Marshall's Melons

Garden Cafe spotlights special locally grown melons in limited-edition menu

Garden Cafe spotlights special local melons in limited-edition menu

Garden Cafe, melon soup
Garden Cafe unveiled a special limited-edition menu spotlighting Iraeli melons. Photo by Mark Wootton
Garden Cafe, Israel melon
The Israeli melon has pale flesh and a sweet, perfumey flavor. Photo by Marc Lee
City Manager A.C. Gonzalez
Garden Cafe's chilled melon soup is vegan but can also be ordered with a crisp prosciutto garnish. Photo by Teresa Gubbins
Garden Cafe, melon soup
Garden Cafe, Israel melon
City Manager A.C. Gonzalez

Taking the buy-local imperative seriously, East Dallas restaurant Garden Cafe unveiled a limited-edition menu featuring Israeli melons grown in Waxahachie by farmer (and CultureMap columnist) Marshall Hinsley.
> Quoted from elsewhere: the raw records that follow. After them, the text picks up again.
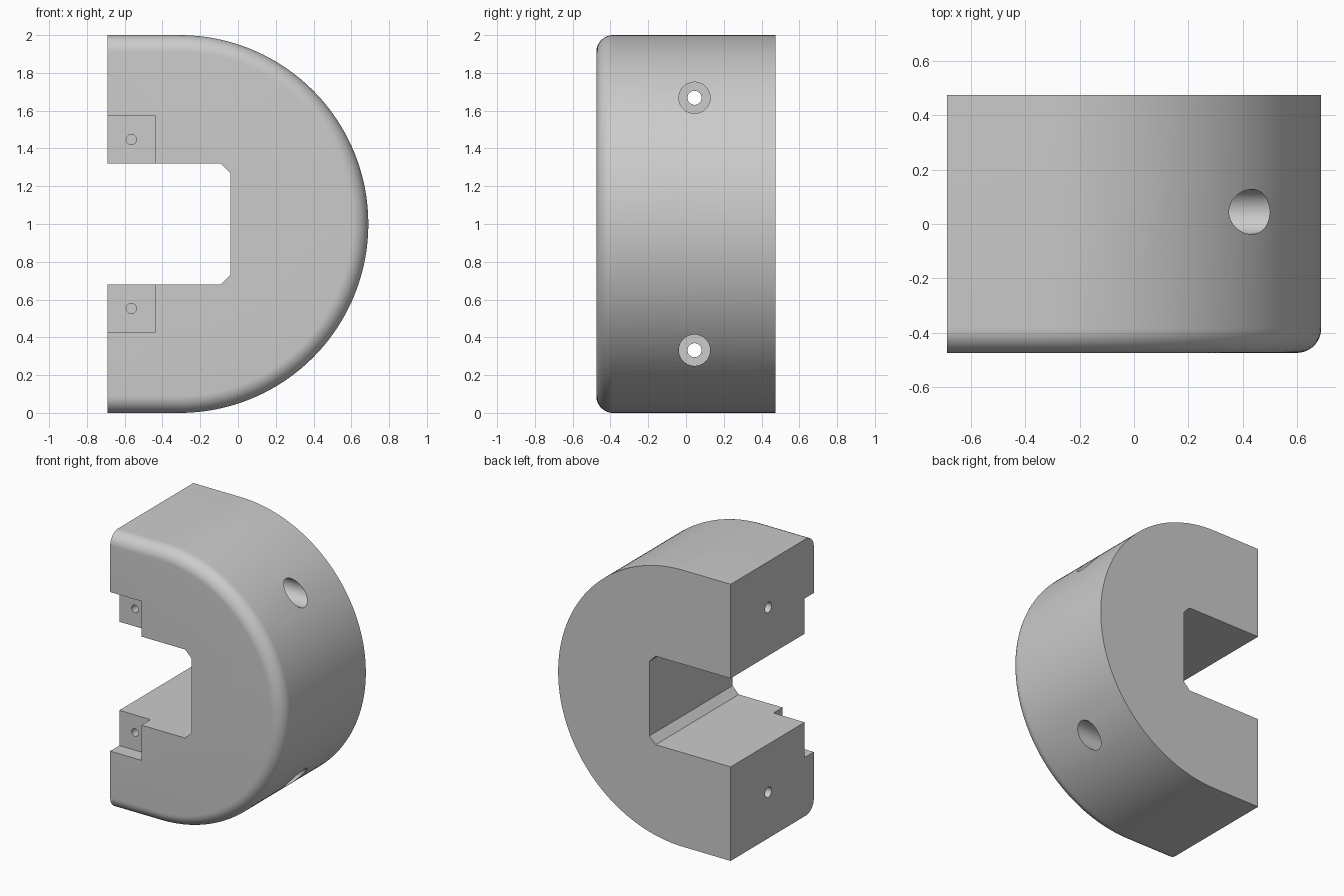
import bpy, bmesh, math
from mathutils import Matrix

if "Cube" in bpy.data.objects:
    bpy.data.objects.remove(bpy.data.objects["Cube"], do_unlink=True)

LEFT, FRONT, BACK = -0.69, -0.475, 0.475
CENTRE_X, RADIUS, FILLET = -0.31, 1.0, 0.09

grey = bpy.data.materials.new("light grey")
grey.use_nodes = True
COLOUR = (0.6, 0.6, 0.6, 1)
grey.diffuse_color = COLOUR
grey.node_tree.nodes["Principled BSDF"].inputs["Base Color"].default_value = COLOUR


def make_object(name, bm):
    bmesh.ops.recalc_face_normals(bm, faces=bm.faces)
    mesh = bpy.data.meshes.new(name)
    bm.to_mesh(mesh)
    bm.free()
    mesh.materials.append(grey)
    obj = bpy.data.objects.new(name, mesh)
    bpy.context.collection.objects.link(obj)
    return obj


def loft(name, rings):
    """Skin a list of (y, outline) rings and cap both ends."""
    bm = bmesh.new()
    loops = [[bm.verts.new((x, y, z)) for x, z in outline] for y, outline in rings]
    for a, b in zip(loops, loops[1:]):
        for i in range(len(a)):
            j = (i + 1) % len(a)
            bm.faces.new((a[i], a[j], b[j], b[i]))
    bm.faces.new(loops[0])
    bm.faces.new(loops[-1])
    return make_object(name, bm)


def d_outline(r, steps=96):
    arc = [math.pi * (0.5 - i / steps) for i in range(steps + 1)]
    return ([(LEFT, 1 + r)] + [(CENTRE_X + r * math.cos(a), 1 + r * math.sin(a)) for a in arc]
            + [(LEFT, 1 - r)])


def box(x0, x1, y0, y1, z0, z1):
    outline = [(x0, z0), (x1, z0), (x1, z1), (x0, z1)]
    return loft("cutter", [(y0, outline), (y1, outline)])


def drill(axis, start, end, a, b, r):
    """Cylinder along x at (y, z) = (a, b), or along y at (x, z) = (a, b)."""
    bm = bmesh.new()
    mid = (start + end) / 2
    if axis == "X":
        place = Matrix.Translation((mid, a, b)) @ Matrix.Rotation(math.pi / 2, 4, "Y")
    else:
        place = Matrix.Translation((a, mid, b)) @ Matrix.Rotation(math.pi / 2, 4, "X")
    bmesh.ops.create_cone(bm, cap_ends=True, segments=48, radius1=r, radius2=r,
                          depth=end - start, matrix=place)
    return make_object("cutter", bm)


# D-shaped body with a rounded front rim
rings = []
for i in range(13):
    t = math.pi / 2 * i / 12
    rings.append((FRONT + FILLET * (1 - math.sin(t)),
                  d_outline(RADIUS - FILLET * (1 - math.cos(t)))))
rings.reverse()
rings.sort(key=lambda ring: ring[0])
rings.append((BACK, d_outline(RADIUS)))
body = loft("clamp_body", rings)

# Central slot with chamfered inner corners
slot = [(-1, 0.68), (-0.09, 0.68), (-0.04, 0.73), (-0.04, 1.27), (-0.09, 1.32), (-1, 1.32)]
cutters = [loft("cutter", [(-1, slot), (1, slot)])]

# Notches, pin holes and counterbored screw holes, mirrored about mid height
for side in (1, -1):
    z0, z1 = sorted((1 + side * 0.25, 1 + side * 0.575))
    cutters.append(box(-1, -0.44, -1, -0.37, z0, z1))
    cutters.append(drill("Y", -0.6, -0.17, -0.565, 1 + side * 0.447, 0.027))
    cutters.append(drill("X", -1, 1, 0.045, 1 + side * 0.668, 0.037))
    cutters.append(drill("X", -0.2, 1, 0.045, 1 + side * 0.668, 0.083))

for cutter in cutters:
    cutter.hide_render = True
    mod = body.modifiers.new("cut", "BOOLEAN")
    mod.operation = "DIFFERENCE"
    mod.solver = "EXACT"
    mod.object = cutter

# Bake the cuts and remove the cutters
bpy.context.view_layer.update()
graph = bpy.context.evaluated_depsgraph_get()
body_mesh = bpy.data.meshes.new_from_object(body.evaluated_get(graph))
body.modifiers.clear()
body.data = body_mesh
for cutter in cutters:
    bpy.data.objects.remove(cutter, do_unlink=True)

# Smooth the rim and bores, keep hard edges sharp
bpy.ops.object.select_all(action="DESELECT")
body.select_set(True)
bpy.context.view_layer.objects.active = body
bpy.ops.object.shade_smooth_by_angle(angle=math.radians(30))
Garden Cafe chef-owner Mark Wootton will spotlight the melons in a number of dishes over the next two weeks, including a chilled melon soup and an agua fresca drink. The soup is $3.50 a cup or $5.50 a bowl, and it can be ordered in two options.

"The soup is vegan, but if you want, you can add crispy prosciutto, similar to the classic prosciutto e melone appetizer," Wootton says. He's also created a special fruit salad starring the exotic gourd.

He took possession of 40 of Hinsley's melons on Saturday. "I'll take pretty much anything," Wootton says. "If anybody has anything and I know them and I know it’s grown responsibly, I try to take as much as I can."

His first encounter with Israeli melons came via Comeback Creek Farms, an organic grower in Pittsburg and one of his favored vendors.

"They brought by one of these melons; I tasted it and fell in love with it," he says. "The color and the texture are unique. The flavor, I've tried to describe it as a mix of honeydew and cantaloupe, but that's not quite accurate. I was shocked when I first had a local melon grown organically and picked when ripe, at how much different it was than what you buy at the store."

As Hinsley described them, Israeli melons can grow as large as a bowling ball, and their peel turns bright orange when they ripen. Their flesh is creamy, with a floral flavor and distinctive, almost waxy texture.

The arrival of 40 Israeli melons is a blessing but also a challenge.

"I gotta come up with something quick," Wootton says. "The soup is a good way to highlight it. It's a great thing for a summer day. I put in a little allspice and lime. It's a little like a smoothie, but more savory. We'll do the agua fresca, the fruit salad and something else I haven't figured out yet.

"I have it in my mind that I want to try torching it with something. Comeback Creek has some good watermelons. Maybe do a melon salad with goat or feta."